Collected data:
___

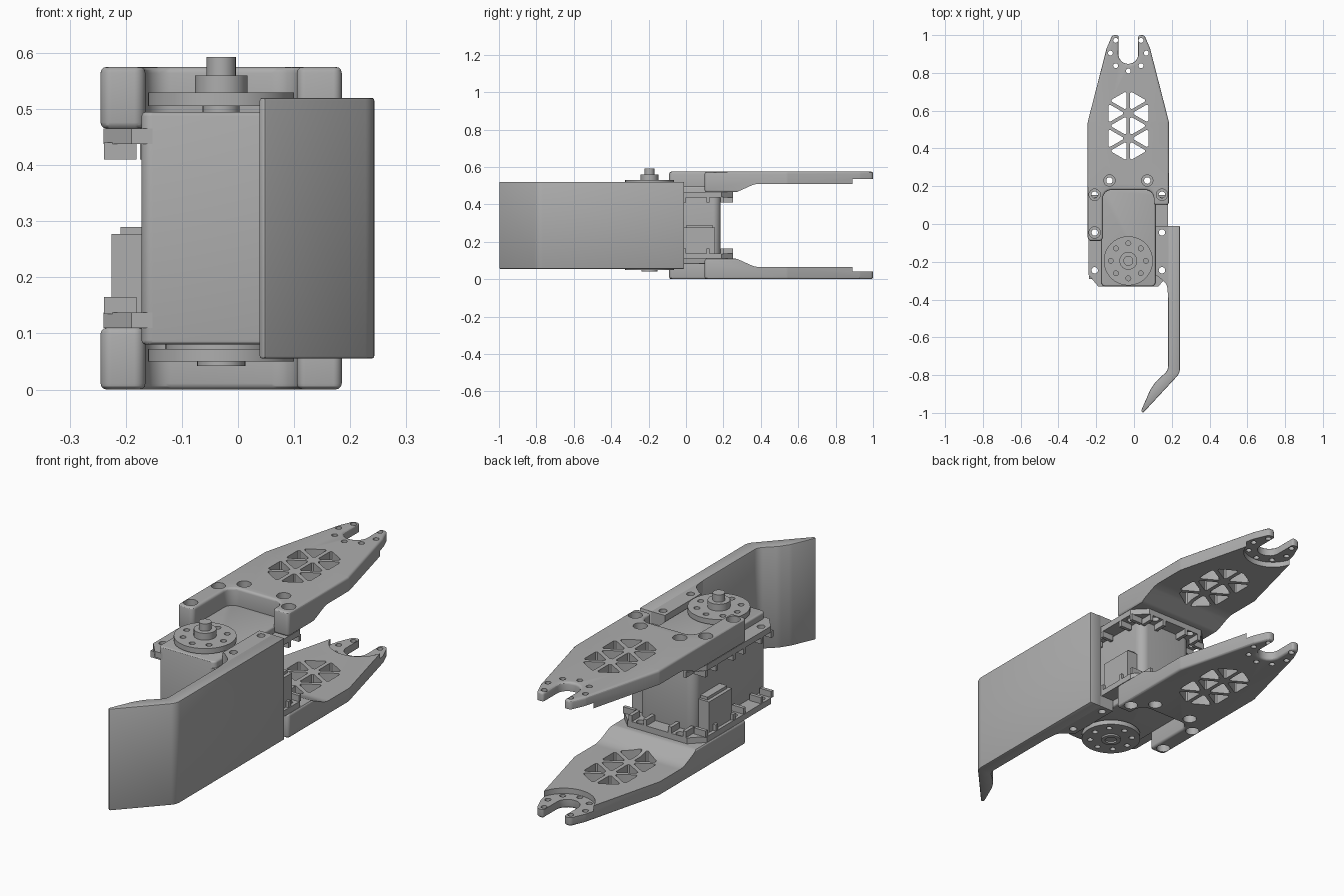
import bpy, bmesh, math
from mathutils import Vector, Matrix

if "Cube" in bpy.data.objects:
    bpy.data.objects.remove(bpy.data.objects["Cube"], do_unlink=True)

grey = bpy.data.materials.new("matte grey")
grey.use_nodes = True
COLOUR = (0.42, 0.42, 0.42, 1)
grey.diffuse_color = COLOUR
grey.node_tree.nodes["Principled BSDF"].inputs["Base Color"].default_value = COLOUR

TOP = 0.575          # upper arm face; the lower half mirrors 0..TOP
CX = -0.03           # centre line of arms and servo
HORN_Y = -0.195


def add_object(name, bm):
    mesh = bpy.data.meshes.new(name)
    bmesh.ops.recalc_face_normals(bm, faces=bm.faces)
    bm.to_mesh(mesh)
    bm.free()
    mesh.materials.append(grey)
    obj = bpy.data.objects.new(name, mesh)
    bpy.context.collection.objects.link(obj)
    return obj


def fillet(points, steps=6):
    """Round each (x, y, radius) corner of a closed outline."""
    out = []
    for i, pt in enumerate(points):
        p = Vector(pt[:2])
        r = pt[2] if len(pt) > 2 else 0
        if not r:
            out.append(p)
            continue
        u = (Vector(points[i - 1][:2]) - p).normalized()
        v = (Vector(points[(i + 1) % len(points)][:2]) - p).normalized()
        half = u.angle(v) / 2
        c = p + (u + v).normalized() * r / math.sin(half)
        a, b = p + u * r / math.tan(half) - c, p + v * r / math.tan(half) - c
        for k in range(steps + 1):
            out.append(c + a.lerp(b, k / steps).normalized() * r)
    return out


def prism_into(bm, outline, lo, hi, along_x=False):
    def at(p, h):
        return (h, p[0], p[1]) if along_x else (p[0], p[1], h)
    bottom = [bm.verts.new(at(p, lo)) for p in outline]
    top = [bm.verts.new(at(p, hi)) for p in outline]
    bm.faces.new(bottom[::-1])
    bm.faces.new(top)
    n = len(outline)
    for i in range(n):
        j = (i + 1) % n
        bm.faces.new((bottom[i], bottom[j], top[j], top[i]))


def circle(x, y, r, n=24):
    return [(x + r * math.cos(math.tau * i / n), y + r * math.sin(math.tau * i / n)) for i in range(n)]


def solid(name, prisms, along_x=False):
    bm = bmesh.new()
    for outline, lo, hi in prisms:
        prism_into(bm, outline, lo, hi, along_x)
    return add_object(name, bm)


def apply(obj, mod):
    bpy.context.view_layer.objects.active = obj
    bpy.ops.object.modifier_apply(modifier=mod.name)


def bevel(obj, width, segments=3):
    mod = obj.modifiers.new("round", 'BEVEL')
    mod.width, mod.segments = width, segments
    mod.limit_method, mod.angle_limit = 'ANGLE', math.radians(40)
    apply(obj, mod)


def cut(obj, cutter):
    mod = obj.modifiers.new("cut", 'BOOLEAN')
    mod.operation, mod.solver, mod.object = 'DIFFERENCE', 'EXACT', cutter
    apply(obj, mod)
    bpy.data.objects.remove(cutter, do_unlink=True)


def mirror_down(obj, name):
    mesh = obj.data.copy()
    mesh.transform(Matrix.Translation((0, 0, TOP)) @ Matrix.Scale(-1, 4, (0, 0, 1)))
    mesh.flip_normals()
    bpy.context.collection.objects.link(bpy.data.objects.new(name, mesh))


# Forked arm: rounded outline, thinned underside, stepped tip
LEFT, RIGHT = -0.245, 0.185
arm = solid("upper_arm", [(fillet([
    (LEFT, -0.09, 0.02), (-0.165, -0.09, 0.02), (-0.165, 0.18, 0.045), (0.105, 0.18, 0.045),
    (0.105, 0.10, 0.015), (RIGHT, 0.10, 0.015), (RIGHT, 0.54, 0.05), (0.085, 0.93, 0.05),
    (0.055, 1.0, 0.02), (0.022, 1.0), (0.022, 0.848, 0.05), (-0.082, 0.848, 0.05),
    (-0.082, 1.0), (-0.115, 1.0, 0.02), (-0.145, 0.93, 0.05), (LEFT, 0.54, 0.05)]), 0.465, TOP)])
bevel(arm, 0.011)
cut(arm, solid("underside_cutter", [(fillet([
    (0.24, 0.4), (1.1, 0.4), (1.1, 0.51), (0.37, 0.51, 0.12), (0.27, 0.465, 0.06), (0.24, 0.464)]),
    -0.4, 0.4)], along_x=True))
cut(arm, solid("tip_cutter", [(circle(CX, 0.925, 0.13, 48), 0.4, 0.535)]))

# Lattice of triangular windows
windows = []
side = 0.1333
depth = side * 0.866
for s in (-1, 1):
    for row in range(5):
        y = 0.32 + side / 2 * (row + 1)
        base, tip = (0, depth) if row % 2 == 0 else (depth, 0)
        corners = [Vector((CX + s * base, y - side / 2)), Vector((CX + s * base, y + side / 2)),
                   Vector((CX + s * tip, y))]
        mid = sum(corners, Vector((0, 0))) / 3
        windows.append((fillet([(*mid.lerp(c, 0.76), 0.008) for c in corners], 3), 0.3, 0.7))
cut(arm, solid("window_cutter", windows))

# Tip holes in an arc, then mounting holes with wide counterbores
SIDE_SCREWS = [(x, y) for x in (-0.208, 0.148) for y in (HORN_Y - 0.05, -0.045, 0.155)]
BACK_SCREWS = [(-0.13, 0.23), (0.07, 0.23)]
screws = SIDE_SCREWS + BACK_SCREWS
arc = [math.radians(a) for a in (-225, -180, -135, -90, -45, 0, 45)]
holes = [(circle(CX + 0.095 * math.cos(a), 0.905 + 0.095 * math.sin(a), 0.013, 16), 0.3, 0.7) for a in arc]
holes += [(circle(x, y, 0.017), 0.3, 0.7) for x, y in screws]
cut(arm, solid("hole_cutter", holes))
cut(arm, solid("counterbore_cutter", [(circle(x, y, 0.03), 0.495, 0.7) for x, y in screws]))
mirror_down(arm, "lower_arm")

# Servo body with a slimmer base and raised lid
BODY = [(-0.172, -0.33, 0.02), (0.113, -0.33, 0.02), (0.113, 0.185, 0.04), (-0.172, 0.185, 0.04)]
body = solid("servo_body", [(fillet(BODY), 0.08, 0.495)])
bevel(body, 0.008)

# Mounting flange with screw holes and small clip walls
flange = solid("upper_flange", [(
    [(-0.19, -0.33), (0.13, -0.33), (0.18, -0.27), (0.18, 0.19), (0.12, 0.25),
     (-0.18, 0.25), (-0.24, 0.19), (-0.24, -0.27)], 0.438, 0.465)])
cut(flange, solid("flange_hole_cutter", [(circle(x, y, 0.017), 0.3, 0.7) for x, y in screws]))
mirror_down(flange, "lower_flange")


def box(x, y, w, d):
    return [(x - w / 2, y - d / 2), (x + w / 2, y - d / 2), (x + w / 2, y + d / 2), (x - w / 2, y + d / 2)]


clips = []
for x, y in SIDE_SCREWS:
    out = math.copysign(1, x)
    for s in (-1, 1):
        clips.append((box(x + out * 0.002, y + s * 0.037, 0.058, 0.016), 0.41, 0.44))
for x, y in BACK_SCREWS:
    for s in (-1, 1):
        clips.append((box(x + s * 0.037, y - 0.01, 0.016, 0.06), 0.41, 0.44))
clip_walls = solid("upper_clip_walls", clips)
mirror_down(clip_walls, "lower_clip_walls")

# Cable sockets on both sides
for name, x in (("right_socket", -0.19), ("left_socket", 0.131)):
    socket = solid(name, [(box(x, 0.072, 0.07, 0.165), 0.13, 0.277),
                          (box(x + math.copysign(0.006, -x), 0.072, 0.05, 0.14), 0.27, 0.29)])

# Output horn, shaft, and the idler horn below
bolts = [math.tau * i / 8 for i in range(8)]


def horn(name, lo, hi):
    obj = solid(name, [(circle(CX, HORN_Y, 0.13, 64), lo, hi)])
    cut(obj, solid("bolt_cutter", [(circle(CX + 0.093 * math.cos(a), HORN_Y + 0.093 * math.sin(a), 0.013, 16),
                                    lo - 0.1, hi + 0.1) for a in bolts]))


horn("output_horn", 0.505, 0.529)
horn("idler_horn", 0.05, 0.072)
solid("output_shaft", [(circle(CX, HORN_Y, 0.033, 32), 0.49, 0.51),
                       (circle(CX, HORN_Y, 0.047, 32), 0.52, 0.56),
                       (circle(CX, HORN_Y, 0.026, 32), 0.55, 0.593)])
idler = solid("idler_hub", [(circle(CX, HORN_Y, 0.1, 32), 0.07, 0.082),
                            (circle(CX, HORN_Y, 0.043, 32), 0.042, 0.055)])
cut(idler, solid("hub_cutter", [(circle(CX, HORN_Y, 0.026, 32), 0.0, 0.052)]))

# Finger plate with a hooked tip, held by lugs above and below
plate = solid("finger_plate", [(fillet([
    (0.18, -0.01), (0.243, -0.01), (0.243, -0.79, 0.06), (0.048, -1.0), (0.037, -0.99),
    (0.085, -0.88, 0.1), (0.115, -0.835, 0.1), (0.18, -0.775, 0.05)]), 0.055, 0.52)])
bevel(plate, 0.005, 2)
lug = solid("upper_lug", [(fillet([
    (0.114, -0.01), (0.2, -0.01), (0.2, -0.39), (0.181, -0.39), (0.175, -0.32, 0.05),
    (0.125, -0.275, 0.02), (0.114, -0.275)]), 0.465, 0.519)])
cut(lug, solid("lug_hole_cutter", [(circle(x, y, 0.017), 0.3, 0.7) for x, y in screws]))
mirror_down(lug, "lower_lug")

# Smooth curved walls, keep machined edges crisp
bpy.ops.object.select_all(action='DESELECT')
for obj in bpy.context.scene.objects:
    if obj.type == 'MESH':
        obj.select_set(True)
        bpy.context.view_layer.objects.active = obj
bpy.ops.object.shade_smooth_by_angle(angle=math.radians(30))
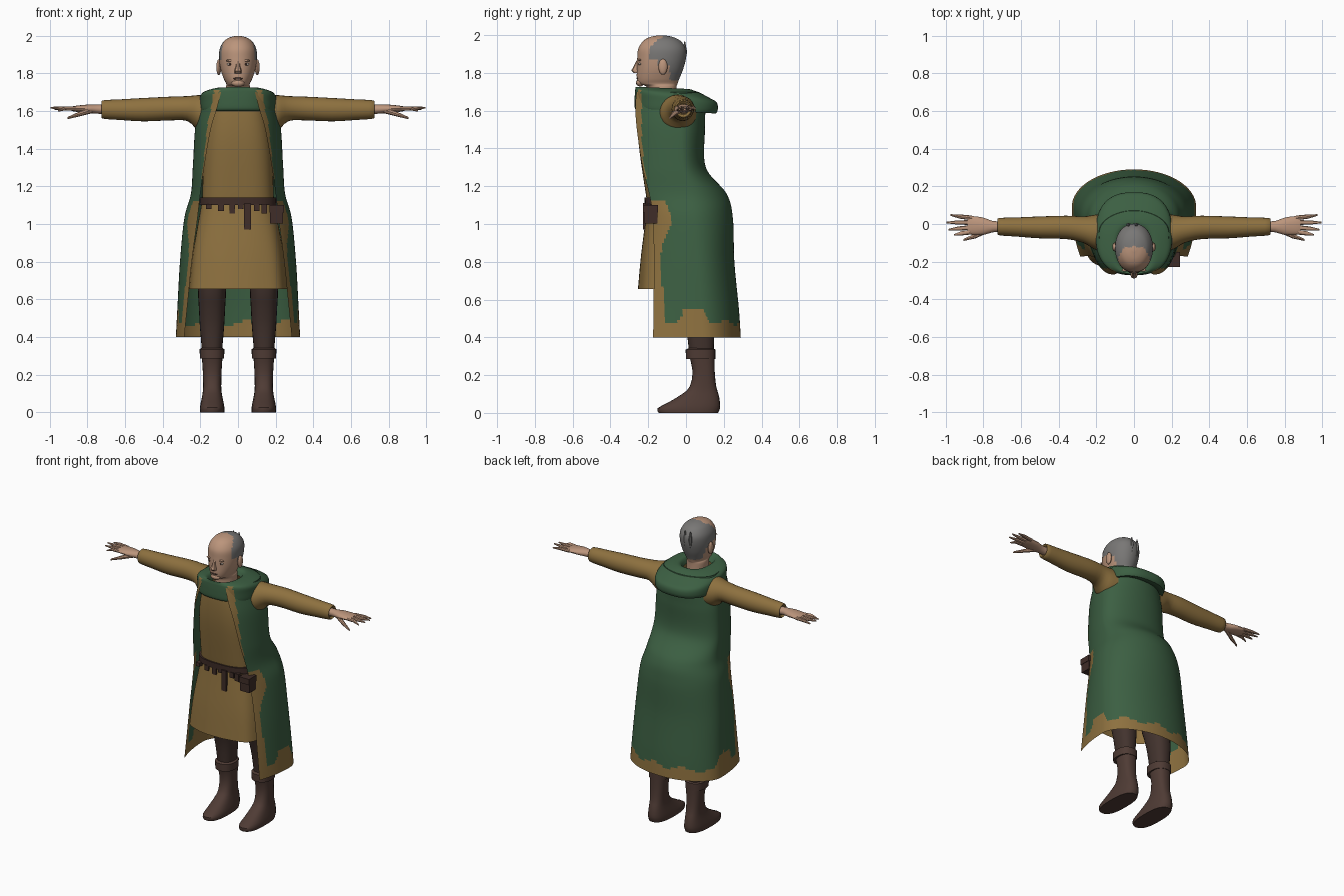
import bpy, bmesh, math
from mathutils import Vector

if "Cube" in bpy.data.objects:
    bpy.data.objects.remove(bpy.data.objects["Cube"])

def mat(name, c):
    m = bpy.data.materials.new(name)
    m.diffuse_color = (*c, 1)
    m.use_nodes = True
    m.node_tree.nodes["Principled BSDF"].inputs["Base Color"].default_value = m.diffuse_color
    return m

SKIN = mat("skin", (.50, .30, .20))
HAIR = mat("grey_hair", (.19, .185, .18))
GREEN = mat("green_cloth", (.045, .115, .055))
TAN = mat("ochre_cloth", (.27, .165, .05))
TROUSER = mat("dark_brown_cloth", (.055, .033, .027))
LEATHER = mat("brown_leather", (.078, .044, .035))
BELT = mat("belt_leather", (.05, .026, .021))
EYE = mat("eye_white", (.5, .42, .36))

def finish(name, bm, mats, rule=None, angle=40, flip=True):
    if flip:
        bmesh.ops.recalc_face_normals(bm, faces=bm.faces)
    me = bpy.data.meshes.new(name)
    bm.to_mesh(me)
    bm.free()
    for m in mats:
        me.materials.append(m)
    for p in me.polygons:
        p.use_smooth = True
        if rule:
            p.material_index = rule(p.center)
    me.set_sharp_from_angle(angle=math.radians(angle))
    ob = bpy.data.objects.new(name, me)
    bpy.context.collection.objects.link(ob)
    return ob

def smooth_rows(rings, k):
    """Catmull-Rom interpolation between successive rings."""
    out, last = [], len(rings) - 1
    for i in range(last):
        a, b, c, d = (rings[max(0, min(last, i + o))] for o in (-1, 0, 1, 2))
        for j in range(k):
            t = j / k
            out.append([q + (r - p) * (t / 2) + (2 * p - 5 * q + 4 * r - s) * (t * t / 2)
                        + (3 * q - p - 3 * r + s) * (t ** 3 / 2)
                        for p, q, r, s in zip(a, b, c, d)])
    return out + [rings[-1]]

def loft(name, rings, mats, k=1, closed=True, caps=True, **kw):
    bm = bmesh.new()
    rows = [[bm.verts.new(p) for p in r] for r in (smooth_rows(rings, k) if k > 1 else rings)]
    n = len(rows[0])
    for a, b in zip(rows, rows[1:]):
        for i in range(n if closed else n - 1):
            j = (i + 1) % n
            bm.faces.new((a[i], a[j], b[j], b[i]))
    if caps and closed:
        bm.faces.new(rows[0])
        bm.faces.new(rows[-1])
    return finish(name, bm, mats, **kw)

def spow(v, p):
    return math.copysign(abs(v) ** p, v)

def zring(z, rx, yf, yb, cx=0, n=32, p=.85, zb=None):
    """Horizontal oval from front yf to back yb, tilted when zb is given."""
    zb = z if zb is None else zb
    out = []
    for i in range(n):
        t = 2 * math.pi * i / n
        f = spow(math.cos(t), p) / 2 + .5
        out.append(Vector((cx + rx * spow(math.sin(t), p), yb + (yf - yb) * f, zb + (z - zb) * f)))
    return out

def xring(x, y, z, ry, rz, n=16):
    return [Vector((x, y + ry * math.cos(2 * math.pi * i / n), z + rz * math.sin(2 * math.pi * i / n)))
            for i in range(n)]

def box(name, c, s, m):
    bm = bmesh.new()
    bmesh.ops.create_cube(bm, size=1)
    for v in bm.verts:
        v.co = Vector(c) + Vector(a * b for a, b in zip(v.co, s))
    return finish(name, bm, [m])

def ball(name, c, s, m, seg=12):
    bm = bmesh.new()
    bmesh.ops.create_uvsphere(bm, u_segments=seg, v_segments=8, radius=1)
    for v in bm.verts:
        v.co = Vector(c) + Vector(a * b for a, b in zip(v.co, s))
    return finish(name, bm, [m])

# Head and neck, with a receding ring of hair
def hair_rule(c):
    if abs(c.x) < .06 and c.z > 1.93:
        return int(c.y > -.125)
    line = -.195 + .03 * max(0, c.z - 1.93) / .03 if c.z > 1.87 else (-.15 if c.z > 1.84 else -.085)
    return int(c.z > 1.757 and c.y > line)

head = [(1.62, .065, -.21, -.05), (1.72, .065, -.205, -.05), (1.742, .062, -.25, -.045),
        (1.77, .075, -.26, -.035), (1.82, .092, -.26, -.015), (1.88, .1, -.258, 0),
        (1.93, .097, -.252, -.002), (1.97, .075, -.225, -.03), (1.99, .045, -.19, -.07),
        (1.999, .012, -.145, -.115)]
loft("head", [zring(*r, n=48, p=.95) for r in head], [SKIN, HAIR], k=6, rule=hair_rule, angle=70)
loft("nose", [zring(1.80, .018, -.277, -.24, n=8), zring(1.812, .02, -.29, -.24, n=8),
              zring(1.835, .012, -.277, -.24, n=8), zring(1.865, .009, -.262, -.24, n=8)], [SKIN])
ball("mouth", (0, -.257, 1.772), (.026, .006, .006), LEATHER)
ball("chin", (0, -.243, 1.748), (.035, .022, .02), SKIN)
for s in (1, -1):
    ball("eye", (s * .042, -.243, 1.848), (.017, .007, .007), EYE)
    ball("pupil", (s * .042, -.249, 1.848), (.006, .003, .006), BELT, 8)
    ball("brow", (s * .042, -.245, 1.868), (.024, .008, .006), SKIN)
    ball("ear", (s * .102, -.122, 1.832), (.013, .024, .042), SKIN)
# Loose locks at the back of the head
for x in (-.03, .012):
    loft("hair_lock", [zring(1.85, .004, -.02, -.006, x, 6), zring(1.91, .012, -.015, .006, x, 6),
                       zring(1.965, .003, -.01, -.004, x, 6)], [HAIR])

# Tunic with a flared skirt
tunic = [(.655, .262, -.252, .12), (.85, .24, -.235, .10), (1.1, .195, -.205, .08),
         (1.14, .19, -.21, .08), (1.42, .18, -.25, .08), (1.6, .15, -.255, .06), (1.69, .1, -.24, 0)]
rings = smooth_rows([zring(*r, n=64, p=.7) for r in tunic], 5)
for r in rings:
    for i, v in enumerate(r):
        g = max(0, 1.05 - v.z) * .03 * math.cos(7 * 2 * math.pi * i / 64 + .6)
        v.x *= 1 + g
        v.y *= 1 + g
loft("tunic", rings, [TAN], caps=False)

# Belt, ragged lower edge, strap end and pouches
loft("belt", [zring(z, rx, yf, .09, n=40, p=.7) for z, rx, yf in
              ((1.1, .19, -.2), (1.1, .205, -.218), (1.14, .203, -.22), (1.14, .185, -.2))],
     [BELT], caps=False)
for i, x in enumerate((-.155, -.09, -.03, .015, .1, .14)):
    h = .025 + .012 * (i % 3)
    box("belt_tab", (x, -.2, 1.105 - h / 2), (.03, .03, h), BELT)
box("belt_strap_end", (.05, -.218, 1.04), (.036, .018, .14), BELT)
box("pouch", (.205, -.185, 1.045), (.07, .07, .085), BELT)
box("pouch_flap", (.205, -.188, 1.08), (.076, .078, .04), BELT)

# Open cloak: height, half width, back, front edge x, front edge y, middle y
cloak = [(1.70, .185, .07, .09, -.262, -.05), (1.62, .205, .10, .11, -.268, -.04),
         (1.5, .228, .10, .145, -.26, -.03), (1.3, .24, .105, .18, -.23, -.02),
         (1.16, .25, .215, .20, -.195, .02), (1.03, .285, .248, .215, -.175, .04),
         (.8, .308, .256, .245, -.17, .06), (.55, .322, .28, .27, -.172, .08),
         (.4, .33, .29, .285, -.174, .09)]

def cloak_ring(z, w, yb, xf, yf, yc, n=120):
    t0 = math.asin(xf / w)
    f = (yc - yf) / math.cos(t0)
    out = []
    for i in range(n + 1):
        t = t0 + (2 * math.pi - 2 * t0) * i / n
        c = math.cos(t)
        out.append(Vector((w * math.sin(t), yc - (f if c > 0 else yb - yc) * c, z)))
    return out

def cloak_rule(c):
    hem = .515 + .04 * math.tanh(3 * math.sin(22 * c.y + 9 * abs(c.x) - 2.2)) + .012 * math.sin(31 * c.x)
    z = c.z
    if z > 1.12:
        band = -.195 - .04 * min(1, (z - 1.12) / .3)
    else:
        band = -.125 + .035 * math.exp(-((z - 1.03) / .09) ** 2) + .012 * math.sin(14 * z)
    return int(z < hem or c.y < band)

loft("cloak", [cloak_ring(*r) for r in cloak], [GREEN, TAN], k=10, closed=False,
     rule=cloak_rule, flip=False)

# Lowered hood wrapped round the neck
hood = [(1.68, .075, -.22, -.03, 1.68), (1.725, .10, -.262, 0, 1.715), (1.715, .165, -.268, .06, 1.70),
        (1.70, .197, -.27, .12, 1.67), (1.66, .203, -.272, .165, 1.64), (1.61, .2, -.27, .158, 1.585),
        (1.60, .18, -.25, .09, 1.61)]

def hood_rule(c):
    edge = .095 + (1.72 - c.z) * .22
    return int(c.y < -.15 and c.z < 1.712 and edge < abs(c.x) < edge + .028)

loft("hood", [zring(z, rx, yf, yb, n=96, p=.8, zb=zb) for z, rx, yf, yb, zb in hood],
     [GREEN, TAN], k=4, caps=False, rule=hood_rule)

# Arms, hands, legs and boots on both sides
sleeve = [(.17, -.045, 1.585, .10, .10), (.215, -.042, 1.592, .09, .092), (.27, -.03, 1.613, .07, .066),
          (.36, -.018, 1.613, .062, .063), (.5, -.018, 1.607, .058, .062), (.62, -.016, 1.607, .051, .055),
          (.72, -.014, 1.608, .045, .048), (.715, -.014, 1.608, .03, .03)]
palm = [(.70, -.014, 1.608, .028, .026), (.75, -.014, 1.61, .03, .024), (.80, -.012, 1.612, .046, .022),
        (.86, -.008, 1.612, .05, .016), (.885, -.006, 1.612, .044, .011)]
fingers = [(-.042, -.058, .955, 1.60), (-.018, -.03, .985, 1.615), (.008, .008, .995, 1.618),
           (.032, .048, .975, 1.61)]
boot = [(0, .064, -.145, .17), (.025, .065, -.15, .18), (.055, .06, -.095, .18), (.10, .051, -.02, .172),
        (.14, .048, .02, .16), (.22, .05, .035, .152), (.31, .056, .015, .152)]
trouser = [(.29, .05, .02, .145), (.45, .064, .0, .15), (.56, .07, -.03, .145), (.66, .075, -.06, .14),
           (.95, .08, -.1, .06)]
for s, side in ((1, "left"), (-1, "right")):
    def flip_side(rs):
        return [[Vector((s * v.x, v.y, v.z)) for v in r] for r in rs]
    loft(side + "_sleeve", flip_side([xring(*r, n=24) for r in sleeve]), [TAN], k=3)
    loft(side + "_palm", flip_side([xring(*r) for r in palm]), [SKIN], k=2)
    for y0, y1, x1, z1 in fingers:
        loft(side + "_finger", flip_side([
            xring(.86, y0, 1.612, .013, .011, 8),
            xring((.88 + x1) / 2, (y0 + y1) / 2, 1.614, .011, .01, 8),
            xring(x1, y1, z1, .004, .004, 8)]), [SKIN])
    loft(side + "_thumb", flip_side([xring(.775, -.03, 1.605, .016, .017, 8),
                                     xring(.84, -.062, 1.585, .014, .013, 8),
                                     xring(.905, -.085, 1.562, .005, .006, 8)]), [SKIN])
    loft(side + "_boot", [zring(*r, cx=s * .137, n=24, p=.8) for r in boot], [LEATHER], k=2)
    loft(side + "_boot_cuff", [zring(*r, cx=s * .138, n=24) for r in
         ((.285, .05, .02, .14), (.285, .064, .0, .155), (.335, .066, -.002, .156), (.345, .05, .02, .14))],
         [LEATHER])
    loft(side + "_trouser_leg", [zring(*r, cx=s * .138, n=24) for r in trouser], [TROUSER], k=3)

___

WORK TASK: From the records, copy every line that has the string "collection" in it.

EXERCISE ANSWER:
    bpy.context.collection.objects.link(obj)
    bpy.context.collection.objects.link(bpy.data.objects.new(name, mesh))
    bpy.context.collection.objects.link(ob)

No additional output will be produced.